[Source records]
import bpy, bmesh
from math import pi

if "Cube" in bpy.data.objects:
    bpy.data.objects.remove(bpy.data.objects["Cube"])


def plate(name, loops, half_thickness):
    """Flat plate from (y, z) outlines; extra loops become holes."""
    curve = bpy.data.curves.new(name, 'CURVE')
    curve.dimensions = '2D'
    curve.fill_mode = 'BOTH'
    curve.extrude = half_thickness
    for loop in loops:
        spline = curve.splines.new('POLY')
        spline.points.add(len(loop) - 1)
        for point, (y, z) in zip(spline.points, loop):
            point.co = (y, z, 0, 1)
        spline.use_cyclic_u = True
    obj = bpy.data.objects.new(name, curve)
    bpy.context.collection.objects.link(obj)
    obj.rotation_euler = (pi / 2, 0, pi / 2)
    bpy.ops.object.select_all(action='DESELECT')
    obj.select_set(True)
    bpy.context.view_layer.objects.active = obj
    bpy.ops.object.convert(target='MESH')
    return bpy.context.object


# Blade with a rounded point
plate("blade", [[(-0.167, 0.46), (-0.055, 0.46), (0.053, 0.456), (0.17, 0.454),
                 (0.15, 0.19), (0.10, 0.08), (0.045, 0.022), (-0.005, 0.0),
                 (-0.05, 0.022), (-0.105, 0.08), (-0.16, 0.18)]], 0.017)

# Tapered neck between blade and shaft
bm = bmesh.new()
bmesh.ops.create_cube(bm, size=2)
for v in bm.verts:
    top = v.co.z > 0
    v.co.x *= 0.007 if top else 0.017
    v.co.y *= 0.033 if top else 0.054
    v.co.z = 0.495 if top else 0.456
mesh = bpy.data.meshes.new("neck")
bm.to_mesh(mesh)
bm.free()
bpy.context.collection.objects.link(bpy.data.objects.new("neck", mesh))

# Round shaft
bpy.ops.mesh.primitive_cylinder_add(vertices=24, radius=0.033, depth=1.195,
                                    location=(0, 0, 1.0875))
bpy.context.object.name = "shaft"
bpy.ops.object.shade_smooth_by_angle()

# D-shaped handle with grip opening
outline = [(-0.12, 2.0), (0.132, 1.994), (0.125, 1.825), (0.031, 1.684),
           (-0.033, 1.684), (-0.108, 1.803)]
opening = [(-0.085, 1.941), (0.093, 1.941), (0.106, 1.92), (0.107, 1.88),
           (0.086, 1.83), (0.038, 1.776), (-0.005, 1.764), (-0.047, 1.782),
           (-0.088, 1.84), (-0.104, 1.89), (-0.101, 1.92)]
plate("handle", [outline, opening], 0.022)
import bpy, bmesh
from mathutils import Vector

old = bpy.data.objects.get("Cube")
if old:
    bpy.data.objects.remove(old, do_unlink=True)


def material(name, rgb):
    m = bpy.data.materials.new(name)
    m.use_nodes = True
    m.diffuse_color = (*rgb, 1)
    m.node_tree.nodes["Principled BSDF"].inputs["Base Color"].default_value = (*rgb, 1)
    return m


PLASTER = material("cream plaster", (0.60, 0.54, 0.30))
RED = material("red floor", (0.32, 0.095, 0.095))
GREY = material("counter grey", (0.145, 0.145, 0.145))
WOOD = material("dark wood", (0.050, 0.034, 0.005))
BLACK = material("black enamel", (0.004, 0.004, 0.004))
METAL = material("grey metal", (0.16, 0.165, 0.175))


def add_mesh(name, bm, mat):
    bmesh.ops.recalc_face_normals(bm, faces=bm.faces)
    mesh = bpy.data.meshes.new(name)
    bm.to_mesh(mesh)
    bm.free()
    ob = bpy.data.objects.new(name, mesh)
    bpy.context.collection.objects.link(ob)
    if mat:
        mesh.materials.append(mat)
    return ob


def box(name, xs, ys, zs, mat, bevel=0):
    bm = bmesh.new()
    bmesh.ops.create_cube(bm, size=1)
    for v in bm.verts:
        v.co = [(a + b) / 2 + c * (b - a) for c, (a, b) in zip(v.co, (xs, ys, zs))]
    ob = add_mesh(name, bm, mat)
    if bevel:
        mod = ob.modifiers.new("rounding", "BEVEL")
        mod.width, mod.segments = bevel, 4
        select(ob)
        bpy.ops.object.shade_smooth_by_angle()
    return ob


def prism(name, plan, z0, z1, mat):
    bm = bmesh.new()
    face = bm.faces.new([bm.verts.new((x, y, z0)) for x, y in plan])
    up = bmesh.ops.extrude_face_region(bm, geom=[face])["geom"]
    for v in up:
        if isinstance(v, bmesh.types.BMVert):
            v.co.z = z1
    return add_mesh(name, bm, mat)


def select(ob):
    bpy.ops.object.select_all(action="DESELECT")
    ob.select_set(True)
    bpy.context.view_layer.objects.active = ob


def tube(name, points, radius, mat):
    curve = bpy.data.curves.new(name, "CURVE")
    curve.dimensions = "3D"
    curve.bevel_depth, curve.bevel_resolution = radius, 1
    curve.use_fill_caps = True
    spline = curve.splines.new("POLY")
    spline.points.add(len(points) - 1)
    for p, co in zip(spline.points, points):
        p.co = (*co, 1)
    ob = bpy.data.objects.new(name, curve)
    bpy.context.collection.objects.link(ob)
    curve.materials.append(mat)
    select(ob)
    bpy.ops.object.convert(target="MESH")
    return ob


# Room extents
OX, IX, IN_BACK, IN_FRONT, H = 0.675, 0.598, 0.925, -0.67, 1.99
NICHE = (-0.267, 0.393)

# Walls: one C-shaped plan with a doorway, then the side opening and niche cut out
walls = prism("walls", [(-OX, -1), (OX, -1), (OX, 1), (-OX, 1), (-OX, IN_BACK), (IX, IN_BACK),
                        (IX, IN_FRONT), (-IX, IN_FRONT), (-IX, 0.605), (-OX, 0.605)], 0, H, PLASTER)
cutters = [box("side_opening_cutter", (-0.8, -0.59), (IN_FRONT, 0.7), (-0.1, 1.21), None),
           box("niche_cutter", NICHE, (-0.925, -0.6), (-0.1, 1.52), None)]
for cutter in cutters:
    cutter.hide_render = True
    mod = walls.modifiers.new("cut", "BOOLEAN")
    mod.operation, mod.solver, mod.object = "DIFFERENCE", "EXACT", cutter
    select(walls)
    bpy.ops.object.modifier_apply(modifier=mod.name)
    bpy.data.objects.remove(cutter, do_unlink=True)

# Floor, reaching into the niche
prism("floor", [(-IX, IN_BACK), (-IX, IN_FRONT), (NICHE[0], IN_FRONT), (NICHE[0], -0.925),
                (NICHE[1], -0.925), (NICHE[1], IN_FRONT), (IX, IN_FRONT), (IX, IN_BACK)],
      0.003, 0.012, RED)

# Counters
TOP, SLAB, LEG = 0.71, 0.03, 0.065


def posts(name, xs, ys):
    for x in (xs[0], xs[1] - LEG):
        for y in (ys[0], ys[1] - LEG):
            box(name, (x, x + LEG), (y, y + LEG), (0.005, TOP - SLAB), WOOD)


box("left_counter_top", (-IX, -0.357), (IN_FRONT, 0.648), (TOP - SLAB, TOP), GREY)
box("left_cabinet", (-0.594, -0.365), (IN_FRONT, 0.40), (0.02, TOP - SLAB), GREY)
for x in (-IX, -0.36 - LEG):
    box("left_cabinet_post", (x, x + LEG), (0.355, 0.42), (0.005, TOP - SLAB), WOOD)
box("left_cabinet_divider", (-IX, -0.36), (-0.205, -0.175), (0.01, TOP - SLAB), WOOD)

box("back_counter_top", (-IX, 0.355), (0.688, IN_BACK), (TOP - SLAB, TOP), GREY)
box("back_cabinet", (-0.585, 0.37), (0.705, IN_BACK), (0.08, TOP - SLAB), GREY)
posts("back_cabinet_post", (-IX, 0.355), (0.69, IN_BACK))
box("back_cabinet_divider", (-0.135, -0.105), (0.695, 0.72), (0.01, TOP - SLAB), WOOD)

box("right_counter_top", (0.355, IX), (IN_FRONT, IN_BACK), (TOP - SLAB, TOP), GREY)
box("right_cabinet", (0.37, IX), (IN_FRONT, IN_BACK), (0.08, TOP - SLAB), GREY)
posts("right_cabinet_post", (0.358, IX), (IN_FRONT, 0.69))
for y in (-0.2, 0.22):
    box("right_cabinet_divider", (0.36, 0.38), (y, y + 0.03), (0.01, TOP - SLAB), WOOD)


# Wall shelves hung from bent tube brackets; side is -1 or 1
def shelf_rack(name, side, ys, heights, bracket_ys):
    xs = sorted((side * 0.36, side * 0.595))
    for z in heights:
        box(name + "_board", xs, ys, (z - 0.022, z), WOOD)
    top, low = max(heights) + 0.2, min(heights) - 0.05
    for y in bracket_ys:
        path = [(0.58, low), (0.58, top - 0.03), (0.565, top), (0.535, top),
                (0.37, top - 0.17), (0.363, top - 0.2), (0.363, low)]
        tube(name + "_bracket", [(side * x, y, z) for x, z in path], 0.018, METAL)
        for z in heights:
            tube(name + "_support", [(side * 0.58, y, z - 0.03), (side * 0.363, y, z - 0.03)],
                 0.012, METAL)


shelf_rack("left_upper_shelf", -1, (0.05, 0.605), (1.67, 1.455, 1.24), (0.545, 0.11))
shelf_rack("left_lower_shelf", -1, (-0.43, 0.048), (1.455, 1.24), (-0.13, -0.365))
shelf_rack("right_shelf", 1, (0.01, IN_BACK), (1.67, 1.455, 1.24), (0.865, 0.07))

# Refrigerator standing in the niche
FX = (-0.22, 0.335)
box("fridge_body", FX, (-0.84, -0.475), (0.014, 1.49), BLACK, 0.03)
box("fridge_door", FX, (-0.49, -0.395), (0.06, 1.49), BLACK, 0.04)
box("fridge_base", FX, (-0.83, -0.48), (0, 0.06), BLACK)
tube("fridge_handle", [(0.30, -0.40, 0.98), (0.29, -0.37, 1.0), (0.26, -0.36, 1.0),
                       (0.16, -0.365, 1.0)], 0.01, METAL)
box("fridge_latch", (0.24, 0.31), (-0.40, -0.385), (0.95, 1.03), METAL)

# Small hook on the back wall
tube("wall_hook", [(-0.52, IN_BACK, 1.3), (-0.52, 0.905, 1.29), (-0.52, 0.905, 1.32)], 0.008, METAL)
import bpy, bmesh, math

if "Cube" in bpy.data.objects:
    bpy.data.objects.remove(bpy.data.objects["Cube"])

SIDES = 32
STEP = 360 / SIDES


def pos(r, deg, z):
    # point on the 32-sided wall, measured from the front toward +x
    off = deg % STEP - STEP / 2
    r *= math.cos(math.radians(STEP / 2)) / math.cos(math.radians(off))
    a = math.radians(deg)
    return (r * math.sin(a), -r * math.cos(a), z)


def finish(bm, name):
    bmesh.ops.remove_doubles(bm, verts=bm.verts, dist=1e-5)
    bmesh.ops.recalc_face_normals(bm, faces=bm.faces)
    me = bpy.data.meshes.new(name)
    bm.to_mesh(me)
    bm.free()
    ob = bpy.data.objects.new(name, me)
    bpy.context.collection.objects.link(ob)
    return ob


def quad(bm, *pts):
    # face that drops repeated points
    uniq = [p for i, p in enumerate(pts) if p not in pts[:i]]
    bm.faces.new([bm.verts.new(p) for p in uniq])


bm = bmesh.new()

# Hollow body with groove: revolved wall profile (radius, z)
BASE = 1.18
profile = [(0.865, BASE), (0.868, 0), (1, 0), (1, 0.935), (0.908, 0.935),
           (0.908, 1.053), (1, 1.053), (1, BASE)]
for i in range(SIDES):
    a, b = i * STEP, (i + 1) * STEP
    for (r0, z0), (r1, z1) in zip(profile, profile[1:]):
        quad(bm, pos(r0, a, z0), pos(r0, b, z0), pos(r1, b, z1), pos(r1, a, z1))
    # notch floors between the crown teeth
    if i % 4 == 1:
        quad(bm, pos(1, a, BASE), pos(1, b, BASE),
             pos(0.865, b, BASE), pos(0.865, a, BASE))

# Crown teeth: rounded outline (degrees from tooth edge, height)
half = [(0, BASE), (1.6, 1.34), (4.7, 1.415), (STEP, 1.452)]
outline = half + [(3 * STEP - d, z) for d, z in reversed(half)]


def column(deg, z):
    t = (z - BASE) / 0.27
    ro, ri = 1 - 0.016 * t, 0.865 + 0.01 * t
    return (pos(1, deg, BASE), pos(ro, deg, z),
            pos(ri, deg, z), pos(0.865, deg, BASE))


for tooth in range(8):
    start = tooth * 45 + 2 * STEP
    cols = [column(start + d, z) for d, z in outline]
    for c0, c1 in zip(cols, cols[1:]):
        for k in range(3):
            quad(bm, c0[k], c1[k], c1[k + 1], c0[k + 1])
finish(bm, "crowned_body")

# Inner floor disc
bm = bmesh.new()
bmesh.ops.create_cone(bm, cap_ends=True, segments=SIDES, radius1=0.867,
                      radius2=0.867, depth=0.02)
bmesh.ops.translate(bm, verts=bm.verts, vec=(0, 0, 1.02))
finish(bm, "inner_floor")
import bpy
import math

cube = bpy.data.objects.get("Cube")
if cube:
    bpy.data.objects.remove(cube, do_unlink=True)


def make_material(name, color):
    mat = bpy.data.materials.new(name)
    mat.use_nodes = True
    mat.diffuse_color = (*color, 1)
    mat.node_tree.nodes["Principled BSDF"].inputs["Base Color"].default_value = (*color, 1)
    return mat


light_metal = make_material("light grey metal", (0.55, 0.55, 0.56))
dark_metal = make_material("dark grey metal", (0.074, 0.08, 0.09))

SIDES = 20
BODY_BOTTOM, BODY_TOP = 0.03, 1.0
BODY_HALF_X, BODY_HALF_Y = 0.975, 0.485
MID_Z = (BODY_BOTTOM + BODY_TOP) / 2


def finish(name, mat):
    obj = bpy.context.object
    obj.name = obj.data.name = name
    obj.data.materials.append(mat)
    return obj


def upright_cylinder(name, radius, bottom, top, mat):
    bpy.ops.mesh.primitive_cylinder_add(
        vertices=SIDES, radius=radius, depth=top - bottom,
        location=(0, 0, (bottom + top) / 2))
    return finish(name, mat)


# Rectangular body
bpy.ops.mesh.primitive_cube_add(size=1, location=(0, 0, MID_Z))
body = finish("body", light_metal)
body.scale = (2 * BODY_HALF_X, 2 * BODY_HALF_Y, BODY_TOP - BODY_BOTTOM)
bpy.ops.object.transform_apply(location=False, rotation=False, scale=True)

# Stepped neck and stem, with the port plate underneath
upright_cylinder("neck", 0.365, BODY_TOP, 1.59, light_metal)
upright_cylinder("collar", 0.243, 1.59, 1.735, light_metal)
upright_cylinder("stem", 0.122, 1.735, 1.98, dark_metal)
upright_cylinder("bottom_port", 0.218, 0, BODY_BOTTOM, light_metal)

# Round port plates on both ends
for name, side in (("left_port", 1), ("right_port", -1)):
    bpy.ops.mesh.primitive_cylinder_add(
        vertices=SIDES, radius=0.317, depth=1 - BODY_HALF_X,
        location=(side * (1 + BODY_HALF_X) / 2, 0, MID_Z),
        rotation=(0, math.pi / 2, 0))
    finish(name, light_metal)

# [Task to carry out]
Starting with the line that holds "# Hollow body" and ending with the line that holds "for (r0, z0), (r1, z1)", retype every line in the data above exactly, and nothing else.

# [Written response]
# Hollow body with groove: revolved wall profile (radius, z)
BASE = 1.18
profile = [(0.865, BASE), (0.868, 0), (1, 0), (1, 0.935), (0.908, 0.935),
           (0.908, 1.053), (1, 1.053), (1, BASE)]
for i in range(SIDES):
    a, b = i * STEP, (i + 1) * STEP
    for (r0, z0), (r1, z1) in zip(profile, profile[1:]):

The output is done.